In Omugo, an area within the larger Rhino refugee camp in Uganda, sport- and playbased activities are used to develop youth intellect. These activities help children to build observation skills and teach them to experiment, evaluate, and make decisions. These activities also promote integration with host communities, help children to develop leadership skills, and provide psychological support.

Justine is one young active participant in these activities, which AVSI set up in the Multifunctional Youth Centre in Omugo. Justine decided to flee South Sudan, leaving his mother, when he was just 18 years old, having witnessed violence and fighting. His best friend was shot dead in the violence. The trauma of losing his friend haunted him, loneliness and the fear of violence pushed him to escape.

Justine longed for an opportunity to start playing football again, which he had loved to do back home in South Sudan with his siblings.

The day I began playing soccer [again] was the start of my joy. I felt better and better every day I went to the centre, where I met other youth and we shared experiences.


Today, Justine and other young people like him can see life from a different perspective. “The team I play with has become my family,” Justine said. This experience of football and camaraderie has brought back enthusiasm for life in this eighteen-yearold, enthusiasm that is now leading him to resume secondary school.

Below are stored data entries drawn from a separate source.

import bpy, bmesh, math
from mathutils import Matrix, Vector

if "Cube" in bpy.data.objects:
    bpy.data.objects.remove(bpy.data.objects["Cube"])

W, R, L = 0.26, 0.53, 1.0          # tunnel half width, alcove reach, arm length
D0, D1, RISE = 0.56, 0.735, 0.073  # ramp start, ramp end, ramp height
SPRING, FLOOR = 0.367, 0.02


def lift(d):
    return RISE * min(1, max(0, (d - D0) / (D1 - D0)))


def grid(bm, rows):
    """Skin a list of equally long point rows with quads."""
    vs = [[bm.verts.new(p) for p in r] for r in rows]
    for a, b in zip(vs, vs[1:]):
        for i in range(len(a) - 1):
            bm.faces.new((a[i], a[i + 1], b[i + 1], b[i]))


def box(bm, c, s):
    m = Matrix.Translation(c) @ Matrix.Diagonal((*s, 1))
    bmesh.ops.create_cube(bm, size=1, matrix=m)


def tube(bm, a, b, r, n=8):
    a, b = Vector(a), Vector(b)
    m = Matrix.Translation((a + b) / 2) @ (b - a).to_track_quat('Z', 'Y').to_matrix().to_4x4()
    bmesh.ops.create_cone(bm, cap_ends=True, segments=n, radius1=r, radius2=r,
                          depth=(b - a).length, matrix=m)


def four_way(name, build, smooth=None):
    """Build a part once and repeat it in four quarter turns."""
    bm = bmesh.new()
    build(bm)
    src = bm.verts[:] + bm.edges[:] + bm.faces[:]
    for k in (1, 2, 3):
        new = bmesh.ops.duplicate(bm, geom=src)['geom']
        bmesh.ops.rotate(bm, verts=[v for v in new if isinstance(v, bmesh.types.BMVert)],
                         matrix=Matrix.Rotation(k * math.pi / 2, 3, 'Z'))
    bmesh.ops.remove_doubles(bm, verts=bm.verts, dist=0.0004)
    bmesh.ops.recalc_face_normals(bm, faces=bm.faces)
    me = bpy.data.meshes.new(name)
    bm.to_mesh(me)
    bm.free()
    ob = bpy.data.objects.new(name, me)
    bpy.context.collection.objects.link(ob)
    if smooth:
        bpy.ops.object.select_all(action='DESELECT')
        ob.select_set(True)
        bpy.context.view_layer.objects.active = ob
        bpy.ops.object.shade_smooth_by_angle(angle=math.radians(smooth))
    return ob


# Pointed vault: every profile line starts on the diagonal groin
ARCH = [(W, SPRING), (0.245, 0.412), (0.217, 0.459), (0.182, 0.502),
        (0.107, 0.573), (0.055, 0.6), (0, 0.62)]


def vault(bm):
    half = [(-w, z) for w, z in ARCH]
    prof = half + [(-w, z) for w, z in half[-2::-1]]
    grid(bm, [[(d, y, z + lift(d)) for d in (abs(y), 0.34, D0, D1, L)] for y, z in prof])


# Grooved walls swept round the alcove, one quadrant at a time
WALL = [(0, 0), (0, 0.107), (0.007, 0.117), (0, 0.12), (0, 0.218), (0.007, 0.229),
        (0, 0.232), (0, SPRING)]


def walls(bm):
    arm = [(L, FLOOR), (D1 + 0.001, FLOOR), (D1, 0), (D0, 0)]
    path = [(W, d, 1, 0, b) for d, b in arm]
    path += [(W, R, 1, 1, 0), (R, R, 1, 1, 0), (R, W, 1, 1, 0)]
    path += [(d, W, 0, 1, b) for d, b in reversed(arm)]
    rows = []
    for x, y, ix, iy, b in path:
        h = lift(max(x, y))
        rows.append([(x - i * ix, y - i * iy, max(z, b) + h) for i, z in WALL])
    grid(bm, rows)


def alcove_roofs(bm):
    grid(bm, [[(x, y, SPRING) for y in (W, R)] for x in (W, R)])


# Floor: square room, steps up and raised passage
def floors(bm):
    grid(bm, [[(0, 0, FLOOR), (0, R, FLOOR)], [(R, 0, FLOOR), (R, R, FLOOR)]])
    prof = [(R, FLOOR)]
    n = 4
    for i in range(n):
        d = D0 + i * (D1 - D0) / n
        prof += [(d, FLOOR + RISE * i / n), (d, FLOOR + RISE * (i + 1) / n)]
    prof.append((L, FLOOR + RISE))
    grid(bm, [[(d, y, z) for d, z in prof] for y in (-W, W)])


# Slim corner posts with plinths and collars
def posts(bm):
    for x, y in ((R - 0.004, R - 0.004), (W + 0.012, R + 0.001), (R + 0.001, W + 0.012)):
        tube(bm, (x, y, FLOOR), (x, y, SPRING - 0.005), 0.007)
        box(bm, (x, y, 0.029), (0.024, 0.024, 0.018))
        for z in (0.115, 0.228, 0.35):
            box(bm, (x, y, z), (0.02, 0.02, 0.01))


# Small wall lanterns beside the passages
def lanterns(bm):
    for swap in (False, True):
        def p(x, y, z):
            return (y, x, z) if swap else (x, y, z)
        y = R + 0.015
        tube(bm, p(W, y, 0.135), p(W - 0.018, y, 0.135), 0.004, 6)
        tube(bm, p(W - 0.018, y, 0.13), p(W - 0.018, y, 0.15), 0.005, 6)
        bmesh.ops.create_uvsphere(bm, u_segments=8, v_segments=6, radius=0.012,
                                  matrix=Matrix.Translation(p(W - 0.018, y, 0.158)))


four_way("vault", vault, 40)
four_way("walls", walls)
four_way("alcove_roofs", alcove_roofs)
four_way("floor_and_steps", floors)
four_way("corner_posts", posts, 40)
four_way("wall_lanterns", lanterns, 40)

Forty-seven-year-old Lillian lived in Yei, South Sudan. She had always lived in her home there until the day her husband was killed during the conflict, leaving her alone with their young children. Lillian’s life changed suddenly. Taking on great risk, she walked for weeks with her children, along the way finding temporary shelter and protection in dense vegetation, until she arrived in Uganda.

The day I left my country, I was filled with sorrow. I was abandoning my land and the farm I had built and depended upon.


In the Omugo refugee settlement, AVSI has given her the opportunity to have a second beginning, and at last have a way to feed and support her children properly. As a result of her participation in gardening training, Lilian learned how to grow high-yielding crops, and she put into practice the skills acquired in her small backyard garden. Having food on her table inspired her to take into her care two unaccompanied children in Omugo. The plight of such children illustrates yet another dark aspect of the violent conflict that is shaking the youngest country in Africa.

As she works to secure food for her now “extended” family, Lillian’s long-term goal is to acquire a larger piece of productive land on which to grow more food. The obstacles she faces along the way are many. She misses her home, and life in a refugee camp is not as easy as it could seem. But she is determined to keep going and move forward, in order to give a brighter future to her children.

These "second beginnings" have been possible thank to the project, funded by AICS (Italian agency for development cooperation) "SURE: Support and Response to the Humanitarian Emergency affecting South Sudanese refugees in Rhino Camp, Arua District, Uganda"